The military action in the Jenin camp was allegedly planned by the Jewish state ten days ago, following the killing of four Israeli settlers near Eli in the West Bank. On 19 June, also in this town in the occupied northern West Bank, an explosive device was found under an Israeli military vehicle. Two rockets were fired at Israel instead but fell into Palestinian territory. Episodes that lit the fuse already lit by the ruling Israeli right wing. According to the Jewish state, in the last year and a half alone there have been more than 50 attempted attacks by militias based in the Jenin refugee camp. Processions and spontaneous demonstrations in solidarity with Palestinian residents of the area have taken place in various parts of the West Bank, including the Aska refugee camp in Nablus and the Deheisheh refugee camp near Bethlehem.

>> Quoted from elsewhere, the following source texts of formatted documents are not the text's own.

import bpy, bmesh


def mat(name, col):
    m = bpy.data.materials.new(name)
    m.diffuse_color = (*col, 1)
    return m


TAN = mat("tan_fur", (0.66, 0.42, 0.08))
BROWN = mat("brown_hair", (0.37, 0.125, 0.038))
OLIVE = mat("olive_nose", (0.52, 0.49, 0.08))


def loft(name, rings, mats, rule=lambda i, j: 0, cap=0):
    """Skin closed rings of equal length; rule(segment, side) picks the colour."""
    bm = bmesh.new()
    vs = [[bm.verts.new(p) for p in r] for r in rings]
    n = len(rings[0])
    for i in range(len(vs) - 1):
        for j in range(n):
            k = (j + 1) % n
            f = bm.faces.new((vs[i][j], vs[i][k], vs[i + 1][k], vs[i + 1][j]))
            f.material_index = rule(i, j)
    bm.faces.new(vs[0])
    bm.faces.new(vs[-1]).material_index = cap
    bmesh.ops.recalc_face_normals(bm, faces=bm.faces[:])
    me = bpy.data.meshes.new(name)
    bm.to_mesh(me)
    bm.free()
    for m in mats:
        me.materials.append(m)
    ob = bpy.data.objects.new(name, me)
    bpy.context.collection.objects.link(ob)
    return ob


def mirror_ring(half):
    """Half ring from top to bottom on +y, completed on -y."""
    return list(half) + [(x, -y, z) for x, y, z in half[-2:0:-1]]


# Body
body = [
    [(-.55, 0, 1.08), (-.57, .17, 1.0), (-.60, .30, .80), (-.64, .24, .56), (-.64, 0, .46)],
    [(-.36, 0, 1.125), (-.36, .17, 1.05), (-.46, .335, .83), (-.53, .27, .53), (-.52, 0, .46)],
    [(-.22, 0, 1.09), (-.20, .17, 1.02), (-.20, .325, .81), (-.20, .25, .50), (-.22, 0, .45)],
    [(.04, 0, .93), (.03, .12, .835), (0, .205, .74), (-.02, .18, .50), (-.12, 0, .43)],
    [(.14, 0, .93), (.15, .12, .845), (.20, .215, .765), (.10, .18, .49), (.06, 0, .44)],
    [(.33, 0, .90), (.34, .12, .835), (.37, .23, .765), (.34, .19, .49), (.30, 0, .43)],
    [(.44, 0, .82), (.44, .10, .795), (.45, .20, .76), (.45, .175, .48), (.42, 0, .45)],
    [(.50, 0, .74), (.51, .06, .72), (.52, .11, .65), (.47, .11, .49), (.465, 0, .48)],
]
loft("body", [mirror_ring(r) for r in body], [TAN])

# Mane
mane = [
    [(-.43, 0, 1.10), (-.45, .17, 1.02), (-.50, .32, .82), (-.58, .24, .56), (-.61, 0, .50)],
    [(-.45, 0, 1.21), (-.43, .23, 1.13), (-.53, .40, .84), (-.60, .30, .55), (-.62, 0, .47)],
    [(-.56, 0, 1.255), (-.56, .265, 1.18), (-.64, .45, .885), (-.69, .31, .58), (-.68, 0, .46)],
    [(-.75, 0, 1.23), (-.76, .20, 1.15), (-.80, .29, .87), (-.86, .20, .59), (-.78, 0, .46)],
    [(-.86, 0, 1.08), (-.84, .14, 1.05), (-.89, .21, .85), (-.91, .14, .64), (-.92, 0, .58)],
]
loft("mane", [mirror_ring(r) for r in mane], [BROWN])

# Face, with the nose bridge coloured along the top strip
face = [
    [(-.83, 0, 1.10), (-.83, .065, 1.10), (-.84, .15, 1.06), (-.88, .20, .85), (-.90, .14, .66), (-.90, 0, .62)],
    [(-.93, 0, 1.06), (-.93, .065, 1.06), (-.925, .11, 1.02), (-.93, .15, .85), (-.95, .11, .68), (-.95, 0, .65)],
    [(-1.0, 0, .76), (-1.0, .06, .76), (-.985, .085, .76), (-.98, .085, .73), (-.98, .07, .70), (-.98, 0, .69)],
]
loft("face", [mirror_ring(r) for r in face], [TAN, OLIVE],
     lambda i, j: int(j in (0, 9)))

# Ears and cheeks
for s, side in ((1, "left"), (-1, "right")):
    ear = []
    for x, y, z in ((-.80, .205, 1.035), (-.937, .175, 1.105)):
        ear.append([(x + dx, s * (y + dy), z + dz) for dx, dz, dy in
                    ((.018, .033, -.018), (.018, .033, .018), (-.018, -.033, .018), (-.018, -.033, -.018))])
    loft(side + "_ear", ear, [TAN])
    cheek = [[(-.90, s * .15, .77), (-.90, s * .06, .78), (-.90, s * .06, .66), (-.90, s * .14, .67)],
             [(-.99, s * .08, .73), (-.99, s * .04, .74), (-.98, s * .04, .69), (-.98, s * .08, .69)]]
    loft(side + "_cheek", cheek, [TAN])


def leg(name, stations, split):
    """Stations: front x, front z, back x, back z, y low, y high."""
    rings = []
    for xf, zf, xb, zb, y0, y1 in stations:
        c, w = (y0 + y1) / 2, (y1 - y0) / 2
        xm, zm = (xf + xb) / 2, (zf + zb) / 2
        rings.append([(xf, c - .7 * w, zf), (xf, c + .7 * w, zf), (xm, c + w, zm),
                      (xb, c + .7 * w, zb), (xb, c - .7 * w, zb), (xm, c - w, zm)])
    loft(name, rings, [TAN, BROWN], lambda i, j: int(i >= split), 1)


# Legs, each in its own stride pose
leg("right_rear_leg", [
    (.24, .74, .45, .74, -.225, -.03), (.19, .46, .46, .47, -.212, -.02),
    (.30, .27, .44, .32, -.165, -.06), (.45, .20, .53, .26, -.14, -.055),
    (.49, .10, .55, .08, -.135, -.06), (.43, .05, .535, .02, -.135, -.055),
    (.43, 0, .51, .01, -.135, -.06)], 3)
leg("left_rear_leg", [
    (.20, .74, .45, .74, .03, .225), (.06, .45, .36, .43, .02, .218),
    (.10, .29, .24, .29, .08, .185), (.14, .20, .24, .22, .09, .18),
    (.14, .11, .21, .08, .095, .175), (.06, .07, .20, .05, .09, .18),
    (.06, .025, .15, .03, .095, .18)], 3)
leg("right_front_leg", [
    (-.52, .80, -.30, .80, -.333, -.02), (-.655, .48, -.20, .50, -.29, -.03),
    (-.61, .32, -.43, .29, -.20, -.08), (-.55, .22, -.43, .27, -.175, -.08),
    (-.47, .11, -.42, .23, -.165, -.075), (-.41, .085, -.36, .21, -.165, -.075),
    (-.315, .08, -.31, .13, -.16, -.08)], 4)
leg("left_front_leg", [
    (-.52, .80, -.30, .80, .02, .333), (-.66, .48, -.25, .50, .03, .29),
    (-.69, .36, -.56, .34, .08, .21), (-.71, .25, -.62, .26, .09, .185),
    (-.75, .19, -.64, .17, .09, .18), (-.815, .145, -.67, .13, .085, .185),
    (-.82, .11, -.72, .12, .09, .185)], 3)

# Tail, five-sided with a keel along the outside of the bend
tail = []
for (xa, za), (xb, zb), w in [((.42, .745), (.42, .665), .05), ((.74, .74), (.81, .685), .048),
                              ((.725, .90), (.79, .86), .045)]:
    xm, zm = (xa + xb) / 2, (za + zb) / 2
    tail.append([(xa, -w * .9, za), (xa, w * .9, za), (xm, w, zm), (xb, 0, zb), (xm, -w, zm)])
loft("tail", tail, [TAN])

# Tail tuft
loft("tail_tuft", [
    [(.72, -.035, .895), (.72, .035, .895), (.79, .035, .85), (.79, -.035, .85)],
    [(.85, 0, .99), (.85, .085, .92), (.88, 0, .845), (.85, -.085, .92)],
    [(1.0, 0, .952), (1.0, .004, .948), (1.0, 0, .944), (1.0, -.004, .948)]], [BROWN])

Nabil Abu Rudeineh, the spokesman for Palestinian Authority President Abu Mazen, spoke of a ‘crime committed by the occupation forces against Jenin’ and called on the international community to ‘break its shameful silence and take serious action to force Israel to stop its aggression against the Palestinian people’. The PNA forces are not taking part in the fighting, but the Palestinian leadership has decided to break off all contacts and meetings with its Israeli counterpart.

The ‘first response’ to the Israeli siege of Jenin came with the terrorist attack in Tel Aviv on 4 July. A group of people were run over by a car at a bus stop. According to the police, it was an assassination attempt. The perpetrator was ‘neutralised’, according to the media. Hamas spokesman Hazem Qassem praised the action: ‘The heroic attack in Tel Aviv is the first response to the crimes against our people in Jenin. The occupier will pay the price for its crimes against Jenin. We praise the heroes of our people and the fighters of Jenin.

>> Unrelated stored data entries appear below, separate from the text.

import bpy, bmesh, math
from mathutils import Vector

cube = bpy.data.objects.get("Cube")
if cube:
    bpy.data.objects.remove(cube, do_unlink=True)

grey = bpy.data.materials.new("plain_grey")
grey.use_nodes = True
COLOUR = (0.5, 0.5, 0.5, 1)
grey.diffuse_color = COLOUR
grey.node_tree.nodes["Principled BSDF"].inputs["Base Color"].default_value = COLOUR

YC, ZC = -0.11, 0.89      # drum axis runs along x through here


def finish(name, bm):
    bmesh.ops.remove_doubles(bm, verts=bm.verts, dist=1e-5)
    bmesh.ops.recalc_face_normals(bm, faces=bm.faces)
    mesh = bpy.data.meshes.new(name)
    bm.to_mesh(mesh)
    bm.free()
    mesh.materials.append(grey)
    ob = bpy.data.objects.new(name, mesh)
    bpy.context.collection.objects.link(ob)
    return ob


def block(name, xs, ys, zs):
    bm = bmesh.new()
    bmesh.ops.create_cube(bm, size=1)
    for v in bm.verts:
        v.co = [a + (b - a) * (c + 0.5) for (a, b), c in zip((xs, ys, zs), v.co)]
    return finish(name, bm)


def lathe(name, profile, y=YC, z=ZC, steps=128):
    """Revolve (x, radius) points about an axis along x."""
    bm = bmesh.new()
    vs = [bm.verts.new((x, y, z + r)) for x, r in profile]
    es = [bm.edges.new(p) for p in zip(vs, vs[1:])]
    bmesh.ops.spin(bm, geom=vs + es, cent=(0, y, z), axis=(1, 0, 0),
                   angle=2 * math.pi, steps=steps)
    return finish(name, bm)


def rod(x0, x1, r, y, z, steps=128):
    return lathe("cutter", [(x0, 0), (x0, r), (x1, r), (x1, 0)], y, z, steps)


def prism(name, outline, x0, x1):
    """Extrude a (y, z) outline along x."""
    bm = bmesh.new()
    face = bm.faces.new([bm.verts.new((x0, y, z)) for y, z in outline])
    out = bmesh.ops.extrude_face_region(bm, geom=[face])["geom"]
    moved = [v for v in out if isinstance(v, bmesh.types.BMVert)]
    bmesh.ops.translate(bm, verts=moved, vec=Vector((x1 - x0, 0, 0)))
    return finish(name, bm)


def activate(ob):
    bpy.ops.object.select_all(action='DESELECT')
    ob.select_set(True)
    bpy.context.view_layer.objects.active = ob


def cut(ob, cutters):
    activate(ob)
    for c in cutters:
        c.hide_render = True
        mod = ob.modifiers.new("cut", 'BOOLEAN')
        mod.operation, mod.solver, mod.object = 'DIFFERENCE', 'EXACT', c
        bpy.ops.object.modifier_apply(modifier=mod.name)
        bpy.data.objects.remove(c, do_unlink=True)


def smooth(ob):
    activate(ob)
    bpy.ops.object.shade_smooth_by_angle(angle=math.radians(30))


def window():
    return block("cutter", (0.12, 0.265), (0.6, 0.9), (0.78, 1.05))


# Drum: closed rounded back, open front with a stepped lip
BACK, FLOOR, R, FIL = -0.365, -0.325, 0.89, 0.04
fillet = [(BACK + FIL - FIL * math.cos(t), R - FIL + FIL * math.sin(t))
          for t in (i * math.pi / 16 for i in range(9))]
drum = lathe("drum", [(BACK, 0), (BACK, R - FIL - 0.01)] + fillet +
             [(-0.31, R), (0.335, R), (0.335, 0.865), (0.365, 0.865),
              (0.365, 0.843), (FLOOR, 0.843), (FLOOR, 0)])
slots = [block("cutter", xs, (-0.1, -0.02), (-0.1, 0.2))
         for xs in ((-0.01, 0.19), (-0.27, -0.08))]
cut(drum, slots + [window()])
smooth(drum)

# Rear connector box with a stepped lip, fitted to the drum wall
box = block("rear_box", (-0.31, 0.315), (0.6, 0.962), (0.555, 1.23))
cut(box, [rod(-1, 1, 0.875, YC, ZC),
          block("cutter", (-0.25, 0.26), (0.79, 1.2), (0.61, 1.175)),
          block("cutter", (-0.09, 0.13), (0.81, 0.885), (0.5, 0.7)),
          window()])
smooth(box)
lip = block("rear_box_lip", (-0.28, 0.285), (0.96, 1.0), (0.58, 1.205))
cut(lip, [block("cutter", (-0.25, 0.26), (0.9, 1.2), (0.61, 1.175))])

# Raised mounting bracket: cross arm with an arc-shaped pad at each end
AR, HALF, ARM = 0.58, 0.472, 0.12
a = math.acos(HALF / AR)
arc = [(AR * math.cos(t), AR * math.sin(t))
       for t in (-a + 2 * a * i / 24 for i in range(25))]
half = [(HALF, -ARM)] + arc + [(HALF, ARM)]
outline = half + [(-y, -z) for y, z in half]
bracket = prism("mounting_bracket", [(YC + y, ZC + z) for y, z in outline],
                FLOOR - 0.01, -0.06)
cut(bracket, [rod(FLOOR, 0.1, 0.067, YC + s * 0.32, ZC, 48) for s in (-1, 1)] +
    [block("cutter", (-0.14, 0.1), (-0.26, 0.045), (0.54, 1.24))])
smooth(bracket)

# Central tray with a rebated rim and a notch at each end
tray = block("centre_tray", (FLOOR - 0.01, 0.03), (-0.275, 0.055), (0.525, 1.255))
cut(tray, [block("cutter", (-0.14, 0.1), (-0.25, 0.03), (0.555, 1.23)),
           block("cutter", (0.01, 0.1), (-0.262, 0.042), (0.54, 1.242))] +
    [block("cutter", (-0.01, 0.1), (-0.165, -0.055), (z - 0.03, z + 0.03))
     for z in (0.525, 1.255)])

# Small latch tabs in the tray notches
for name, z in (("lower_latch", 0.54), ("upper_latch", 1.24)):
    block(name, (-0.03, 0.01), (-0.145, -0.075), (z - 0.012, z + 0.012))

The UN’s Middle East envoy, Tor Wennesland, described the situation as ‘very dangerous’ and called for the protection of civilians. A few days ago, he warned that ‘unless decisive steps are taken now to contain the violence, there is a significant risk that the situation will deteriorate further’. In particular, Wennesland had condemned ‘the continued expansion of Israeli settlements in the occupied West Bank, including East Jerusalem, which is fuelling the violence’. UN Secretary-General Antonio Guterres also said he was ‘deeply concerned about developments in Jenin’. In a release, a spokesman for the Glass Palace, Farhan Haq, said that ‘all military operations must be conducted in full compliance with international humanitarian law’.

After the latest attack in Jenin, the White House said the US ‘supports Israel’s security and its right to defend its people against Hamas, Palestinian Islamic Jihad and other terrorist groups’, while stressing the need to protect non-combatants. Condemnation of the Israeli raid also came from Jordan and Egypt.

On 28 June, the UN Security Council expressed its ‘sadness at the deaths of civilians’ in the occupied West Bank and called on the parties to ‘avoid unilateral actions that could inflame tensions’. The fifteen member states unanimously ‘encouraged further steps to restore lasting calm and allow tensions to ease’ and urged restraint to ‘avoid further escalation’.

To learn more, read our Israel/Palestine conflict factsheet

Cover image: Panorama of Jenin in Palestine, West Bank ©dominika zara/